MATERIAL FOR THIS TASK =>
+ + + +
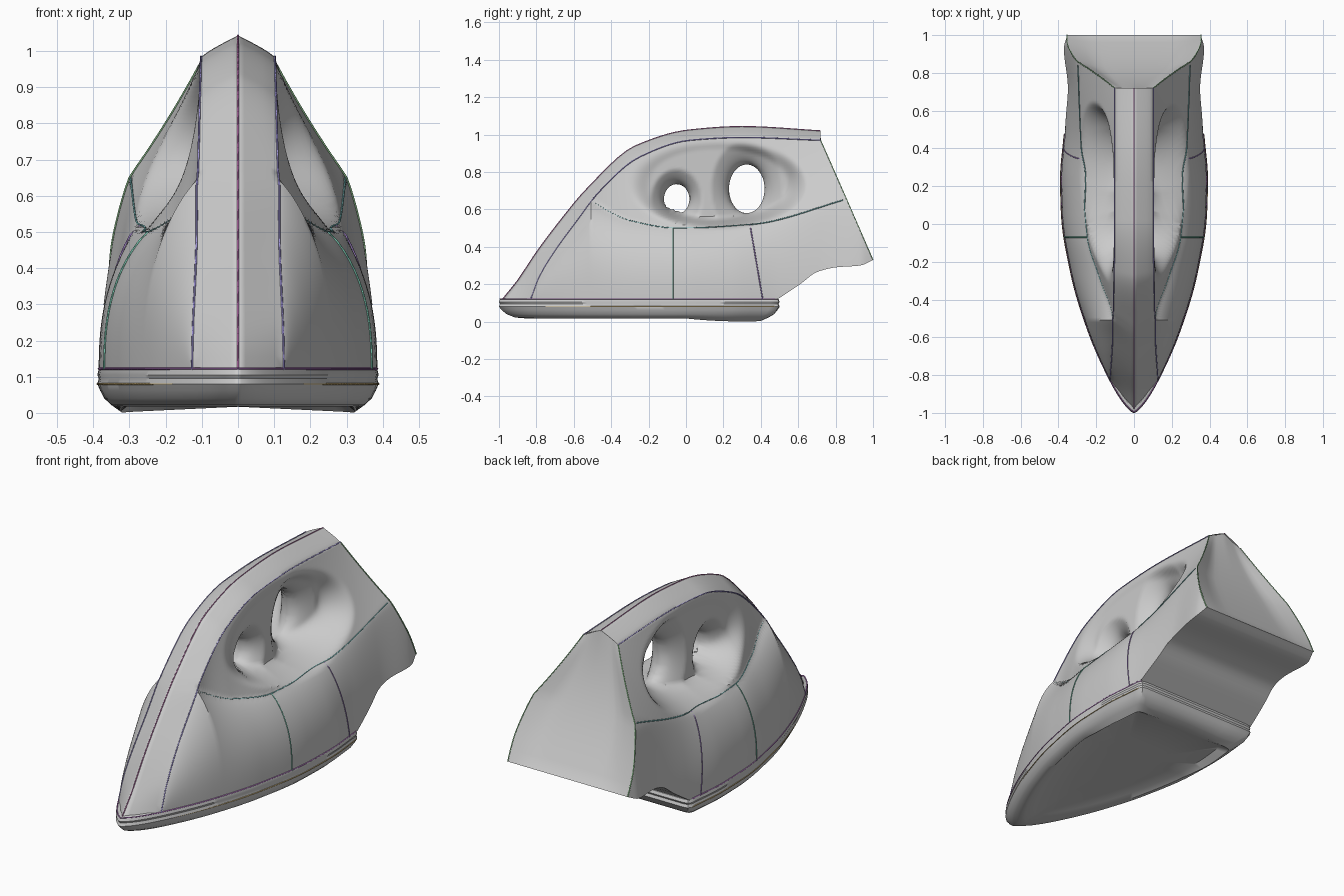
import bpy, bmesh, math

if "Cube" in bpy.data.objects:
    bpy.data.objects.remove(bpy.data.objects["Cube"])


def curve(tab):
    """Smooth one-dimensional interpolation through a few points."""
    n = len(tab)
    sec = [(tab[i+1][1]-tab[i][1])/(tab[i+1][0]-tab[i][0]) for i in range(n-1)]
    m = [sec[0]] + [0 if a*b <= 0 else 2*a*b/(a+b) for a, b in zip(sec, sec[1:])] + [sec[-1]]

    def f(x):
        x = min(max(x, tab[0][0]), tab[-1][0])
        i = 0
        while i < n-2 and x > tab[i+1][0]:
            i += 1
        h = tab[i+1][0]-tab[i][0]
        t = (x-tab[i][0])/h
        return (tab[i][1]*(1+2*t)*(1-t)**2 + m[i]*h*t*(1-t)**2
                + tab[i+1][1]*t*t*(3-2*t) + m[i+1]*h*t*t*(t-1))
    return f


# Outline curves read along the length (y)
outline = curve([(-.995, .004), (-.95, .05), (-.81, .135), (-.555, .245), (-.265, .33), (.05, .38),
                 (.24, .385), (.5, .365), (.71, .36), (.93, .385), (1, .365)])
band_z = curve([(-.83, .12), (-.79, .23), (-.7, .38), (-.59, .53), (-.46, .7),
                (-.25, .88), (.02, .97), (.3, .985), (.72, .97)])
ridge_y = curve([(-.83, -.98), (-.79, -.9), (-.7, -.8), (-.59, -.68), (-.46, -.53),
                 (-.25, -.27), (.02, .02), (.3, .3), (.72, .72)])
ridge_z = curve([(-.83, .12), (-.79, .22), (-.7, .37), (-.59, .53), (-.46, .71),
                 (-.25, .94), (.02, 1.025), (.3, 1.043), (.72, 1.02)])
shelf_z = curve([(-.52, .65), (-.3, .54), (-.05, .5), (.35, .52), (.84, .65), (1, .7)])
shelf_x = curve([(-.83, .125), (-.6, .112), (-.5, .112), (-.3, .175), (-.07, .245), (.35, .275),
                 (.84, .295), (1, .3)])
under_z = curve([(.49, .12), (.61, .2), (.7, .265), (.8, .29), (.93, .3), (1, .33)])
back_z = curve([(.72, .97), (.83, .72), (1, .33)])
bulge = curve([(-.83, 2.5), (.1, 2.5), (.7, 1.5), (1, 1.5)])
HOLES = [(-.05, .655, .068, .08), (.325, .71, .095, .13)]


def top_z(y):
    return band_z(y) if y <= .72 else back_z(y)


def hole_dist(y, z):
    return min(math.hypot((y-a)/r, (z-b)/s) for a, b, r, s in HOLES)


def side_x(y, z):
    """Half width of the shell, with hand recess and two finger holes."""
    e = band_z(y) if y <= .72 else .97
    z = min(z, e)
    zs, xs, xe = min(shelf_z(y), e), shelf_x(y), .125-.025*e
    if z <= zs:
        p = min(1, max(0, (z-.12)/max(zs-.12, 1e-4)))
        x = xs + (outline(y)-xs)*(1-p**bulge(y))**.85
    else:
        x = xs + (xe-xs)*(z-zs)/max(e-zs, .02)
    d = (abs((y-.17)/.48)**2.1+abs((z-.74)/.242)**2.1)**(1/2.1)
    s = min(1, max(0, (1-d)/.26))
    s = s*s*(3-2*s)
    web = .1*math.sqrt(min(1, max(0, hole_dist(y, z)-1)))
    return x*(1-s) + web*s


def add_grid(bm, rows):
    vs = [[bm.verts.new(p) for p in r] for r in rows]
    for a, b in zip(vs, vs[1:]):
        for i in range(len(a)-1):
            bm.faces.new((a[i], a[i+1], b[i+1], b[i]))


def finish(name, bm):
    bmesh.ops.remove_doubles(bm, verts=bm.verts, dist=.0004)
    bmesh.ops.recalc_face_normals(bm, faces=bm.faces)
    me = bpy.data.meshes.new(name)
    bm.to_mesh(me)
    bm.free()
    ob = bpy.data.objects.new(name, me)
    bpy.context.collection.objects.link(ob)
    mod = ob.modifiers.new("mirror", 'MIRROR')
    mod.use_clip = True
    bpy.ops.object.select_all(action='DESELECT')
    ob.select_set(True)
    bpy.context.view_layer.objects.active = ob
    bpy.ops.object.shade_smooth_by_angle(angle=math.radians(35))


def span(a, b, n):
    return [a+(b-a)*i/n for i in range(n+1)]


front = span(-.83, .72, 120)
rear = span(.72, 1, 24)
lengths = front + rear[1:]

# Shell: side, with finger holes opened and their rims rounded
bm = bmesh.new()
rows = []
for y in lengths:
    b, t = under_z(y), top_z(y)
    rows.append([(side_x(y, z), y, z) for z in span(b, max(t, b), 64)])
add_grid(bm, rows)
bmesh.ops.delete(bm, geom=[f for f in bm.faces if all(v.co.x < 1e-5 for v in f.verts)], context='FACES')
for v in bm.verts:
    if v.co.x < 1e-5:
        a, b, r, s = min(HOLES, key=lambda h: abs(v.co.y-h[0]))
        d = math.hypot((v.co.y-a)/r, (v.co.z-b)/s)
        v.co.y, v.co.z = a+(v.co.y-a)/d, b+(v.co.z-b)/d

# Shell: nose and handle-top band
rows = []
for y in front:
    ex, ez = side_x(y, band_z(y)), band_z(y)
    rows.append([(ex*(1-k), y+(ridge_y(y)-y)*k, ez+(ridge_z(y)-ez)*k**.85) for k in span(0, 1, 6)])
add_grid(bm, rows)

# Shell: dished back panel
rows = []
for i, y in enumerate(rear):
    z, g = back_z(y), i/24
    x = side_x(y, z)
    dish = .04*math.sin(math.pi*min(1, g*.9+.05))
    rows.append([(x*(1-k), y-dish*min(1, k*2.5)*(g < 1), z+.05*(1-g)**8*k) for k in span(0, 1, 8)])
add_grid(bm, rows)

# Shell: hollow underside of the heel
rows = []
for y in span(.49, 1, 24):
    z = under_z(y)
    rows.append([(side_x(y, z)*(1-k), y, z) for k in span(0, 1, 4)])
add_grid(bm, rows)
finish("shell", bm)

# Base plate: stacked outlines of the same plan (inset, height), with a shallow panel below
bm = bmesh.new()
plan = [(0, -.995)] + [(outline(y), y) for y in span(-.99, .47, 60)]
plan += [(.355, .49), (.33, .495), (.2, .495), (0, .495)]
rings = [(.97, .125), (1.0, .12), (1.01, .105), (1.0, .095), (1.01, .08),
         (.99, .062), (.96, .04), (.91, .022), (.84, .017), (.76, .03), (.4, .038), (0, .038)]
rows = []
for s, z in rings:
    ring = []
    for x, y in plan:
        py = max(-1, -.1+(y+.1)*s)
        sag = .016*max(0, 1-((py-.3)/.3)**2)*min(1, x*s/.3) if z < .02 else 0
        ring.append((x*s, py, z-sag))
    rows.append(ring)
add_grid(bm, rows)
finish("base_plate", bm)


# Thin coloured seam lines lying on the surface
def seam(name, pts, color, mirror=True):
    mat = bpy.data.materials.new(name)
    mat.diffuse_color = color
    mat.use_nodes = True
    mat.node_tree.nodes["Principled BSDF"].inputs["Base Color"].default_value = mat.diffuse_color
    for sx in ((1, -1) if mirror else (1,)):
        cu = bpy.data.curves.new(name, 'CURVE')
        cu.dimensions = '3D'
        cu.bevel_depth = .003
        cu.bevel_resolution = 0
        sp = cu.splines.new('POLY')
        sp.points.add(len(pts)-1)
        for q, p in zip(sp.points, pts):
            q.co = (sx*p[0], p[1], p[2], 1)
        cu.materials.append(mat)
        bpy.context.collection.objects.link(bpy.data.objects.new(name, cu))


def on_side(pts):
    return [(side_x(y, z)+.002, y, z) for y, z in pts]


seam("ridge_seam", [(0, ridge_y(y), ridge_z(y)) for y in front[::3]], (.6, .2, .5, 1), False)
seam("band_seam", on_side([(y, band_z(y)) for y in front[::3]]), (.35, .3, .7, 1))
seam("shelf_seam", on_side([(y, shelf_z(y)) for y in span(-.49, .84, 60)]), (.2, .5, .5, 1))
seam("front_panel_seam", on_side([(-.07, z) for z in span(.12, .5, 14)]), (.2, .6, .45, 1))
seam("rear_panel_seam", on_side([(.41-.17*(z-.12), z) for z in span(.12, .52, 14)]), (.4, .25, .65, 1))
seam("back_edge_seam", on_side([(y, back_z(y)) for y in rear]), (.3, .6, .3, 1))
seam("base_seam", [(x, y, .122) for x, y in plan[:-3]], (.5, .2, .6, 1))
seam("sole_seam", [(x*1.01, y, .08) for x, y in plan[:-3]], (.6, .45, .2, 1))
+ + + +
Write out, from the lines above, only those from the line with "one-dimensional interpolation through" to the line with "m = [sec[0]]", exactly as given, including the first and the last.

SOLUTION TO THIS TASK =>
    """Smooth one-dimensional interpolation through a few points."""
    n = len(tab)
    sec = [(tab[i+1][1]-tab[i][1])/(tab[i+1][0]-tab[i][0]) for i in range(n-1)]
    m = [sec[0]] + [0 if a*b <= 0 else 2*a*b/(a+b) for a, b in zip(sec, sec[1:])] + [sec[-1]]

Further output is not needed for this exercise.